**Work instruction**
Whenever a line below mentions the word "function", that line should be copied.

(Beginning of Records provided)

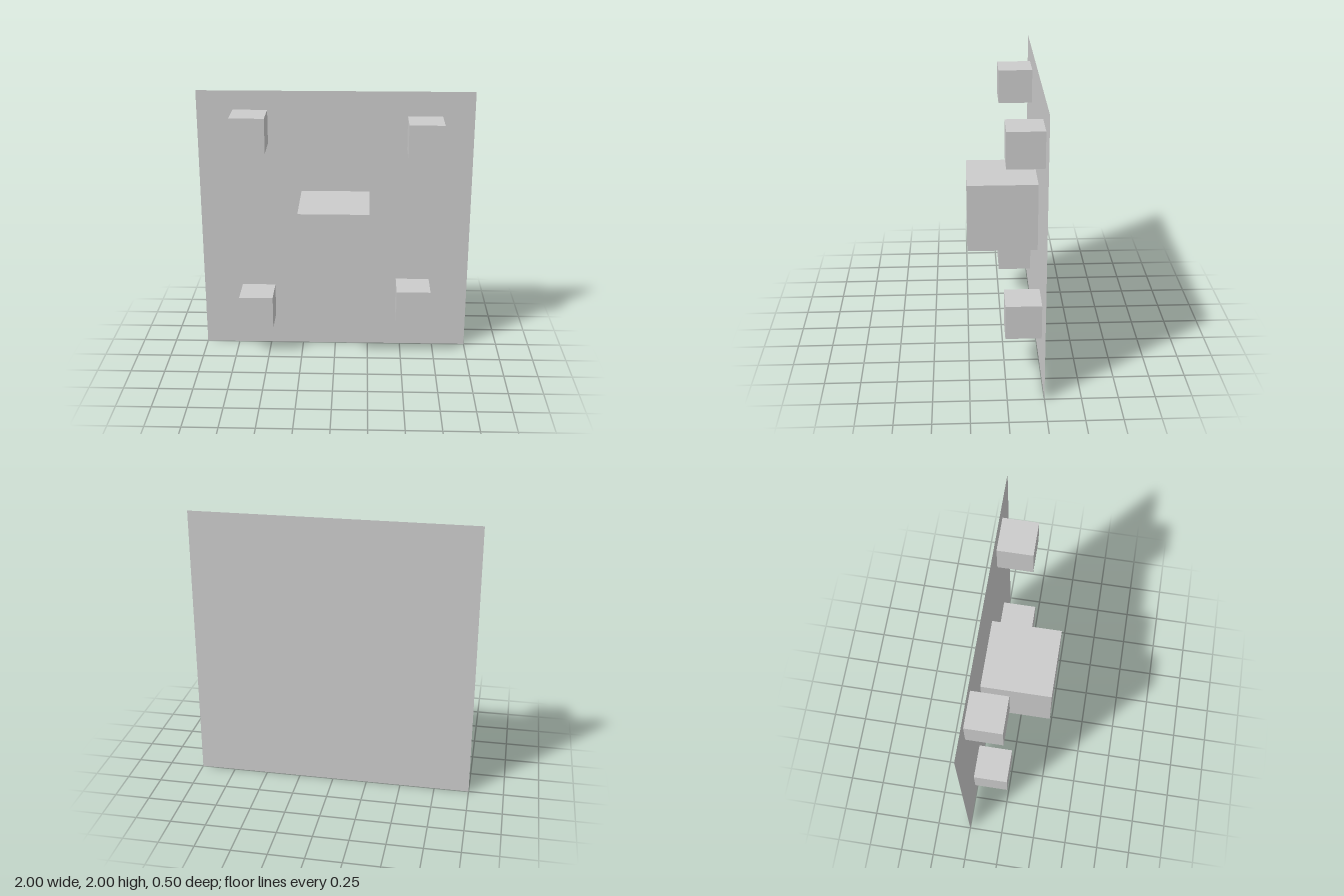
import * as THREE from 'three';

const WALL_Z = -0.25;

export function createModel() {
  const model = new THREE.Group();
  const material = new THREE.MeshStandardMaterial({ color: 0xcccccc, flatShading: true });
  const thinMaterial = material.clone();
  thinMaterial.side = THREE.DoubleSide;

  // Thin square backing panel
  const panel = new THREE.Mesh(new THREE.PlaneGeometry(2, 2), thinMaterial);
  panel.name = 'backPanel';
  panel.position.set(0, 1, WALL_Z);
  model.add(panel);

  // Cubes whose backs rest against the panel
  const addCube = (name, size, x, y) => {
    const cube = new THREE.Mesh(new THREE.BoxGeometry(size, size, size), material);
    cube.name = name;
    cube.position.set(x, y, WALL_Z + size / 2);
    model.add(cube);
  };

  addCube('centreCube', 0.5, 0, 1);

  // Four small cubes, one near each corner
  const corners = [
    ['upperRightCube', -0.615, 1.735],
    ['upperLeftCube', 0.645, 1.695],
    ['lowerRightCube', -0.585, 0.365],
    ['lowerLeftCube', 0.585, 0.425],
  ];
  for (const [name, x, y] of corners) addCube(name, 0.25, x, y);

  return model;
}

(End of Records provided)
(Beginning of Records provided)

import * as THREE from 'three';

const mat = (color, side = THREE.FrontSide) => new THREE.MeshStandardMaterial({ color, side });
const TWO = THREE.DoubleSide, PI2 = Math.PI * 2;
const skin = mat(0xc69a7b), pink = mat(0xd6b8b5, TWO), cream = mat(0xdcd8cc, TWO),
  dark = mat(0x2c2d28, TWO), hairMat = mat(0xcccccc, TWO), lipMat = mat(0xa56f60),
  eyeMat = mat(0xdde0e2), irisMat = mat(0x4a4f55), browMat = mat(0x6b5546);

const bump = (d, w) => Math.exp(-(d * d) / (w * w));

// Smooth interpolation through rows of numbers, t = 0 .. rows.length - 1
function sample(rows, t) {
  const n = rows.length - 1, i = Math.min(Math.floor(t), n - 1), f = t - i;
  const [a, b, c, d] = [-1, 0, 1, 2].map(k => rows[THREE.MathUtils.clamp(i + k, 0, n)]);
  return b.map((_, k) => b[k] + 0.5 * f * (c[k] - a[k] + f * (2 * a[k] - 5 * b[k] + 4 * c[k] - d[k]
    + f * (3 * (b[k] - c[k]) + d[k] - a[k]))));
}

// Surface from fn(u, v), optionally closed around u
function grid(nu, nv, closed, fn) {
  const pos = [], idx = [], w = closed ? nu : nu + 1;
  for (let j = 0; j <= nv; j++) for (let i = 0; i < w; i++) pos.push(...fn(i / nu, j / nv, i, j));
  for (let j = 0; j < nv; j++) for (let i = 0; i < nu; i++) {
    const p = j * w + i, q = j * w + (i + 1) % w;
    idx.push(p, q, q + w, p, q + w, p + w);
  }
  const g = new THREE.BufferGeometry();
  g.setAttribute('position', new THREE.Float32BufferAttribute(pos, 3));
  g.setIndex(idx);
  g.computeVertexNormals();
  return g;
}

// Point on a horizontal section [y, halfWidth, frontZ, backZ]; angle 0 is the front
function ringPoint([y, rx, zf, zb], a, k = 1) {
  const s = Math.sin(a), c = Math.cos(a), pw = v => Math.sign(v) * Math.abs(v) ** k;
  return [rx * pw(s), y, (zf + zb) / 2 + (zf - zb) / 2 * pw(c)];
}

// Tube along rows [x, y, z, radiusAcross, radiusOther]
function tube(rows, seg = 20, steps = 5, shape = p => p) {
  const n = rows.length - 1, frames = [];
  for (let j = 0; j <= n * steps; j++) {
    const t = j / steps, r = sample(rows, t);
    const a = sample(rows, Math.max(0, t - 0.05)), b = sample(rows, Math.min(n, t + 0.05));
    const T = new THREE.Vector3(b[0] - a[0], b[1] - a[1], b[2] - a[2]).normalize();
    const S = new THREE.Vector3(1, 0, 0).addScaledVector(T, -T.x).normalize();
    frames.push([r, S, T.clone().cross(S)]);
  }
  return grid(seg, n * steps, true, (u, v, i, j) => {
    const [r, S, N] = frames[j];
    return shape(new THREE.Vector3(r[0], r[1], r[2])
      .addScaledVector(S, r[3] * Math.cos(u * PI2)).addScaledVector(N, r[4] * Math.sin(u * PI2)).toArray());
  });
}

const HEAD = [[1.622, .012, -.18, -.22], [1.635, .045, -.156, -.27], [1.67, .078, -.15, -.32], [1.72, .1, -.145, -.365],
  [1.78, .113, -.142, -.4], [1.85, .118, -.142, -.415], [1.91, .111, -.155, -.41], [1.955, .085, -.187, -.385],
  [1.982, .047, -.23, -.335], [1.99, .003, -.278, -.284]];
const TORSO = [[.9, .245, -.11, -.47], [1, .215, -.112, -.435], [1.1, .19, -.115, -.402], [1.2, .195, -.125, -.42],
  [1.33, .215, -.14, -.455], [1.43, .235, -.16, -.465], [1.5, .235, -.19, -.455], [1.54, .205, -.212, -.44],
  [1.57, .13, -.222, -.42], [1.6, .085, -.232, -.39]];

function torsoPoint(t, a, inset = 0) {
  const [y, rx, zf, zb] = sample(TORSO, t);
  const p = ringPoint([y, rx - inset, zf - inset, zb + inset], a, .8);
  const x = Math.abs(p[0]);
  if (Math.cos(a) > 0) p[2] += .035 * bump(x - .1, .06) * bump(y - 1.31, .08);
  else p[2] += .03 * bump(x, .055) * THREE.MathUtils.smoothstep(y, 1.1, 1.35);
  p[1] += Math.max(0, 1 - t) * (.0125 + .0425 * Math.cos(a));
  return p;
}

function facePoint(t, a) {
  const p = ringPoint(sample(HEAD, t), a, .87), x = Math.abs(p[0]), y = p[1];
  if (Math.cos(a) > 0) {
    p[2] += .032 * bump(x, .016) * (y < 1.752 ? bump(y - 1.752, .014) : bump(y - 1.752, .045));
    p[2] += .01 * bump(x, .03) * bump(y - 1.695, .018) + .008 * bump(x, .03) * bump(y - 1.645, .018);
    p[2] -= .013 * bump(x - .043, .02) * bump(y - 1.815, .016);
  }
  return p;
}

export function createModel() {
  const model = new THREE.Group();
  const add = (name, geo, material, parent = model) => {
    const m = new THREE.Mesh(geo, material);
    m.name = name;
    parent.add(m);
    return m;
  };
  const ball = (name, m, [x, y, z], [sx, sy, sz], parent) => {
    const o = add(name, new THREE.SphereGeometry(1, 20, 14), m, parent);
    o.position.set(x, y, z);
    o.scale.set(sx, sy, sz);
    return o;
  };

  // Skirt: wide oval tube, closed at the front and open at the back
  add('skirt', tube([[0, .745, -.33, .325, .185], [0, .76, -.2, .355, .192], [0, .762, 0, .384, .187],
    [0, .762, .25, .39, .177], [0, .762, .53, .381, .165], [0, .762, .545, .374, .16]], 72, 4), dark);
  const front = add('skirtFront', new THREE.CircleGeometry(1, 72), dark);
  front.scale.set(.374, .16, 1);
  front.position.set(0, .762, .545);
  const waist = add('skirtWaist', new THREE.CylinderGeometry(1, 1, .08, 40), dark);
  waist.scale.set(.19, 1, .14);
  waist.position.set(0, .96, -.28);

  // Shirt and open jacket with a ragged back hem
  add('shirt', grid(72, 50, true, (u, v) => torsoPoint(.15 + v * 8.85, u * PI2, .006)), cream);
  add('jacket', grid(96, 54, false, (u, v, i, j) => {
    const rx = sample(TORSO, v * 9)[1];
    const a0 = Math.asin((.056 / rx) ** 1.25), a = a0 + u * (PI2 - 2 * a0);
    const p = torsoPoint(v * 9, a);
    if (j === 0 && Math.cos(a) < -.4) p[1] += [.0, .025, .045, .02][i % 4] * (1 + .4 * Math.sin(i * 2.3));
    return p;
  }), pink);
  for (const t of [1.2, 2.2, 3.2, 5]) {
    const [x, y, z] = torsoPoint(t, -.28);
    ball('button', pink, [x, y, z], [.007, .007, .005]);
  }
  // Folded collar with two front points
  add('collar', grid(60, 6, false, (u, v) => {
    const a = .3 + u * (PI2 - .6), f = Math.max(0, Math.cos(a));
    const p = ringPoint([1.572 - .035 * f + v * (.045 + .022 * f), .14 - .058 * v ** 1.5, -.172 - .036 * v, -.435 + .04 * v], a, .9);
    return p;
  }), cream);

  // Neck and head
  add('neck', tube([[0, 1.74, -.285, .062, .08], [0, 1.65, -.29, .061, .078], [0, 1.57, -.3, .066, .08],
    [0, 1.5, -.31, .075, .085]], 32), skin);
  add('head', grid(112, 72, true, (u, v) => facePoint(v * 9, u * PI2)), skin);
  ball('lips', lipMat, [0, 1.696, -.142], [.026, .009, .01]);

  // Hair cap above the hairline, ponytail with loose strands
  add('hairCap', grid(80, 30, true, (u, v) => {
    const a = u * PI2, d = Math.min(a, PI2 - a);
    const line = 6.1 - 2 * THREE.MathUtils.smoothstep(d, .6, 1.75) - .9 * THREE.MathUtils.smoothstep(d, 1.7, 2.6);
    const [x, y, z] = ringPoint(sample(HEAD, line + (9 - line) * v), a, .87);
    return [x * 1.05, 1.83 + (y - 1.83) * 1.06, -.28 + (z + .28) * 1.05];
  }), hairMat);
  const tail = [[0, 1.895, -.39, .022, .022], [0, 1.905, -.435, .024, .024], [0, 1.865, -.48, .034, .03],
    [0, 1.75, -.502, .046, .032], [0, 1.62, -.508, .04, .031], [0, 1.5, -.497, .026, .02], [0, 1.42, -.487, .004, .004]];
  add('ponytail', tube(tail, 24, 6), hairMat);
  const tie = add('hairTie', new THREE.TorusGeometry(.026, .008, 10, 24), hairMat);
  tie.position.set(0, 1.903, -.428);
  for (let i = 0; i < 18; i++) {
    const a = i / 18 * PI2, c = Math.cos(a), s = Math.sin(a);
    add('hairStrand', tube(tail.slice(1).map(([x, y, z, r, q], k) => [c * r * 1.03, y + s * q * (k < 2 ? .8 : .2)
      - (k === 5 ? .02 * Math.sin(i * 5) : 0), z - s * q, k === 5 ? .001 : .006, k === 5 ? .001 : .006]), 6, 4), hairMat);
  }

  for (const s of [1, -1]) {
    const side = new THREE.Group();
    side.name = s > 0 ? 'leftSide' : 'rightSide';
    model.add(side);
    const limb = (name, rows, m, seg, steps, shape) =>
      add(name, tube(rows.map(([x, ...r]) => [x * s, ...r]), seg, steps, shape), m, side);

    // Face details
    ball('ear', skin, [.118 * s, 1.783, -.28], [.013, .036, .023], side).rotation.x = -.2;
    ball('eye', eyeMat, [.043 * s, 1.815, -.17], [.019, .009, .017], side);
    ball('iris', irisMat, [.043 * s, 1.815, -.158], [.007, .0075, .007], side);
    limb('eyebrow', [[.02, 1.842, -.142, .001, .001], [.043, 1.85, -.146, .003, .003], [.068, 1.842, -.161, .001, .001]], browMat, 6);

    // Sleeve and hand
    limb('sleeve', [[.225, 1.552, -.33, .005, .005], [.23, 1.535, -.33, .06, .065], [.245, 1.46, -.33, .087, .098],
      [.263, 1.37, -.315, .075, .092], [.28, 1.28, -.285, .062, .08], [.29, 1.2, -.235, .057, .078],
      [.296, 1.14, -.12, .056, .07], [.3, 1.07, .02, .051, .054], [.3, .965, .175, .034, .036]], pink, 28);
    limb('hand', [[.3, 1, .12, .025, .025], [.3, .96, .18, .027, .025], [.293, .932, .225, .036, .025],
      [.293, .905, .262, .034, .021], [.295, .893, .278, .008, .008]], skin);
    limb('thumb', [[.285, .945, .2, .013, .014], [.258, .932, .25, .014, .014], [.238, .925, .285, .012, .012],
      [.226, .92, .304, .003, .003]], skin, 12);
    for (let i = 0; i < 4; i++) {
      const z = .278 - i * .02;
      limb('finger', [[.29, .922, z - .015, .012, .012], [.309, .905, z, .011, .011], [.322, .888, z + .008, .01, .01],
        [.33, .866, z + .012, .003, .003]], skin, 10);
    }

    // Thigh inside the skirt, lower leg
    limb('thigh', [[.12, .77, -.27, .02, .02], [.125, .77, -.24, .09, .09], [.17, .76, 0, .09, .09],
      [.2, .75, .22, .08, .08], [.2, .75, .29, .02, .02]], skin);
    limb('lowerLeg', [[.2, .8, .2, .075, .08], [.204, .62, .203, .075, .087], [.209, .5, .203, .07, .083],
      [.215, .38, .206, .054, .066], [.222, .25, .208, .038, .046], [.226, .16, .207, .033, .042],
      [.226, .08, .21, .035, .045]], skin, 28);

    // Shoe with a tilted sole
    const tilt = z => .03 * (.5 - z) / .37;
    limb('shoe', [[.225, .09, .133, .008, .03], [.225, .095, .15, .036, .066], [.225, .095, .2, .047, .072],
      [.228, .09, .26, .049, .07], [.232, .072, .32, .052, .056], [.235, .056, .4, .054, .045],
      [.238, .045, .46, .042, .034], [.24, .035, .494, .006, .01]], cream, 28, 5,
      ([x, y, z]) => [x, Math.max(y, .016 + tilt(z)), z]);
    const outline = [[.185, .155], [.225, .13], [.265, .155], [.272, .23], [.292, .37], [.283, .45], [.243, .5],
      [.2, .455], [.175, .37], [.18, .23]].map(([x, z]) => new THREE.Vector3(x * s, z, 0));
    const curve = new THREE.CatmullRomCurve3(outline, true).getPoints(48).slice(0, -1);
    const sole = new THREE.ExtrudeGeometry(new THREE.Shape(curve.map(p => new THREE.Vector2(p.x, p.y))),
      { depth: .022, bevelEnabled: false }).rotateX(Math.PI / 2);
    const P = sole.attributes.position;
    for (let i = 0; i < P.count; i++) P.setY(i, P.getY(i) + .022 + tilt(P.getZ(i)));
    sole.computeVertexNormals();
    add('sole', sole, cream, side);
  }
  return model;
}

(End of Records provided)

**Solution for this task**
export function createModel() {
function sample(rows, t) {
function grid(nu, nv, closed, fn) {
function ringPoint([y, rx, zf, zb], a, k = 1) {
function tube(rows, seg = 20, steps = 5, shape = p => p) {
function torsoPoint(t, a, inset = 0) {
function facePoint(t, a) {
export function createModel() {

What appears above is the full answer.